At the same time as HSR is changing competition between air and rail, airline deregulation is changing the nature of competition within the European air market. Airlines can enter routes throughout Europe, and set fares with many fewer restrictions than under the previous 'bilateral' regime (e.g. see CAA, 1995). In the future, several rail operators may also share the same infrastructure. The competitive position for future HSR projects is thus now much more fluid than was envisaged when the first high speed services were developed. As a result, organisations or individuals analysing the potential future viability of HSR projects need to look at a wider range of competitive outcomes than before. To set a competitive framework with airlines, they need to ask the extent to which airlines can compete with HSR either directly on price or through a combination of price and service factors.
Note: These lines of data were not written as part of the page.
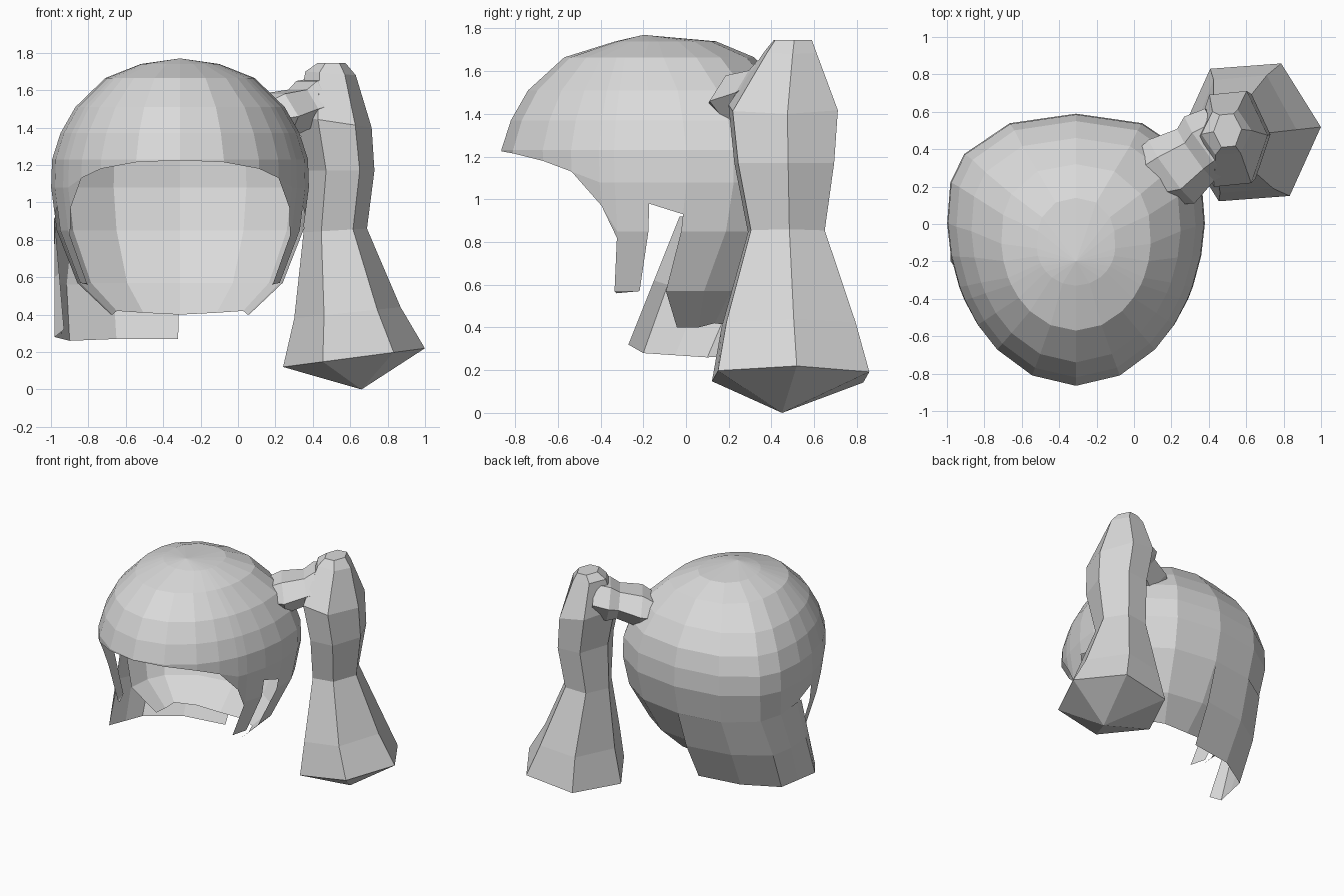
import bpy, bmesh
from math import sin, cos, radians, pi
from mathutils import Vector

cube = bpy.data.objects.get("Cube")
if cube:
    bpy.data.objects.remove(cube)

grey = bpy.data.materials.new("light_grey_hair")
grey.use_nodes = True
COLOUR = (0.7, 0.7, 0.7, 1)
grey.diffuse_color = COLOUR
grey.node_tree.nodes["Principled BSDF"].inputs["Base Color"].default_value = COLOUR

MID = -0.31  # centre line of the cap


def finish(name, bm):
    bmesh.ops.remove_doubles(bm, verts=bm.verts, dist=0.002)
    bmesh.ops.recalc_face_normals(bm, faces=bm.faces)
    mesh = bpy.data.meshes.new(name)
    bm.to_mesh(mesh)
    bm.free()
    mesh.materials.append(grey)
    ob = bpy.data.objects.new(name, mesh)
    bpy.context.collection.objects.link(ob)
    return ob


def face(bm, *pts):
    bm.faces.new([bm.verts.new(p) for p in pts])


# Cap cross-sections: height, half width, front, middle and back depth
RINGS = [(1.74, .21, -.33, -.12, .14), (1.665, .40, -.57, -.08, .32),
         (1.51, .56, -.74, 0, .46), (1.37, .64, -.82, .03, .55),
         (1.23, .685, -.865, .05, .585), (1.08, .69, -.86, .05, .59),
         (.85, .66, -.79, .02, .54),
         (.57, .55, -.71, -.06, .39), (.4, .37, -.45, -.02, .22)]


def cap_point(angle, z, side):
    for a, b in zip(RINGS, RINGS[1:]):
        if z >= b[0] - 1e-6:
            break
    f = (a[0] - z) / (a[0] - b[0])
    w, front, mid, back = (p + (q - p) * f for p, q in zip(a[1:], b[1:]))
    c, s = max(cos(radians(angle)), 0), sin(radians(angle))
    if s > 0:  # squarer behind, elliptical in front
        x, y = c ** .88 * w, mid + s ** .8 * (back - mid)
    else:
        x, y = c * w, mid - s * (front - mid)
    return Vector((MID + side * x, y, z))


# Strips from the front to the back: two angles and the lower edge at each
STRIPS = [(-90, -70, 1.225, 1.215), (-70, -52, 1.215, 1.18), (-52, -40, 1.18, 1.13),
          (-40, -30, 1.13, .97), (-30, -25, .97, .82), (-25, -14, .56, .57),
          (-14, -3, .98, .93), (-3, 14, .4, .4), (14, 32, .4, .42),
          (32, 62, .42, .41), (62, 90, .41, .4)]

bm = bmesh.new()
crown = Vector((MID, -.2, 1.77))
for side in (1, -1):
    for a, b, low_a, low_b in STRIPS:
        face(bm, crown, cap_point(a, RINGS[0][0], side), cap_point(b, RINGS[0][0], side))
        for upper, lower in zip(RINGS, RINGS[1:]):
            ends = [(a, max(upper[0], low_a)), (b, max(upper[0], low_b)),
                    (b, max(lower[0], low_b)), (a, max(lower[0], low_a))]
            if ends[0] != ends[3] or ends[1] != ends[2]:
                face(bm, *(cap_point(t, z, side) for t, z in ends))
finish("hair_cap", bm)

# Longer lock hanging over the right half of the nape
bm = bmesh.new()


def outward(p, distance):
    d = Vector((p.x - MID, p.y, 0)).normalized()
    return p + d * distance


tops = [outward(cap_point(t, z, -1), .004)
        for t, z in ((-4, .92), (0, .92), (14, .88), (32, .86), (62, .85), (90, .85))]
tips = [Vector(p) for p in ((-.93, -.27, .32), (-.98, -.2, .28), (-.94, -.05, .27),
                            (-.9, .1, .26), (-.65, .25, .27), (-.32, .3, .27))]
bulges = (0, 0, .015, .025, .025, .025)
mids = [outward(p.lerp(q, .5), d) for p, q, d in zip(tops, tips, bulges)]
for i in range(len(tops) - 1):
    face(bm, tops[i], tops[i + 1], mids[i + 1], mids[i])
    face(bm, mids[i], mids[i + 1], tips[i + 1], tips[i])
finish("nape_lock", bm)


def tube(name, rings, end=None):
    bm = bmesh.new()
    loops = [[bm.verts.new(p) for p in ring] for ring in rings]
    for p, q in zip(loops, loops[1:]):
        for i in range(len(p)):
            j = (i + 1) % len(p)
            bm.faces.new((p[i], p[j], q[j], q[i]))
    bm.faces.new(loops[0])
    if end:
        tip = bm.verts.new(end)
        last = loops[-1]
        for i in range(len(last)):
            bm.faces.new((last[i], last[(i + 1) % len(last)], tip))
    return finish(name, bm)


def tail_ring(x, y, z, rx, ry, tilt=0):
    angles = [radians(4) + i * pi / 3 for i in range(6)]
    return [(x + rx * cos(t), y + ry * sin(t), z + tilt * cos(t)) for t in angles]


# Six-sided side ponytail, pointed underneath
tube("ponytail", [tail_ring(.5, .5, 1.745, .075, .1),
                  tail_ring(.495, .49, 1.69, .135, .135, -.01),
                  tail_ring(.515, .455, 1.43, .2, .285, -.03),
                  tail_ring(.55, .46, 1.17, .18, .26),
                  tail_ring(.52, .47, .85, .17, .2, .01),
                  tail_ring(.585, .48, .41, .285, .35, .03),
                  tail_ring(.62, .49, .17, .38, .41, .05)], end=(.66, .45, 0))


# Pinched stem joining the cap and the ponytail
along = Vector((.8, .58, .12)).normalized()
across = Vector((-.58, .8, 0)).normalized()
up = along.cross(across)


def stem_ring(centre, wide, tall):
    angles = [i * pi / 3 for i in range(6)]
    return [Vector(centre) + across * wide * cos(t) + up * tall * sin(t) for t in angles]


tube("ponytail_stem", [stem_ring((.1, .24, 1.44), .17, .1),
                       stem_ring((.2, .28, 1.46), .21, .14),
                       stem_ring((.33, .37, 1.5), .17, .12),
                       stem_ring((.38, .42, 1.52), .19, .15),
                       stem_ring((.48, .48, 1.54), .17, .15)])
This paper summarises one potential approach to assessing the scope for price competition between air and HSR. It argues that today's airline prices may be a poor guide to prices in the future, as they do not necessarily represent the costs of efficient European operators. Examination of efficient European airlines suggests costs well below current yield levels, implying that prices could fall if competition from HSR or other airlines increased. European operators could further reduce costs in the future, by adopting 'best practice' already followed elsewhere. The paper sets out an approach to estimating the scope for efficiency gains, and their potential effect on price. The approach estimates the gap between today's yield, today's costs of an efficient airline, and possible future costs. The potential gap between today's yields and costs and possible future costs provides a range for future competition. Commercial and competitive factors will affect where the final outcome fails within that range.
Association for European Transport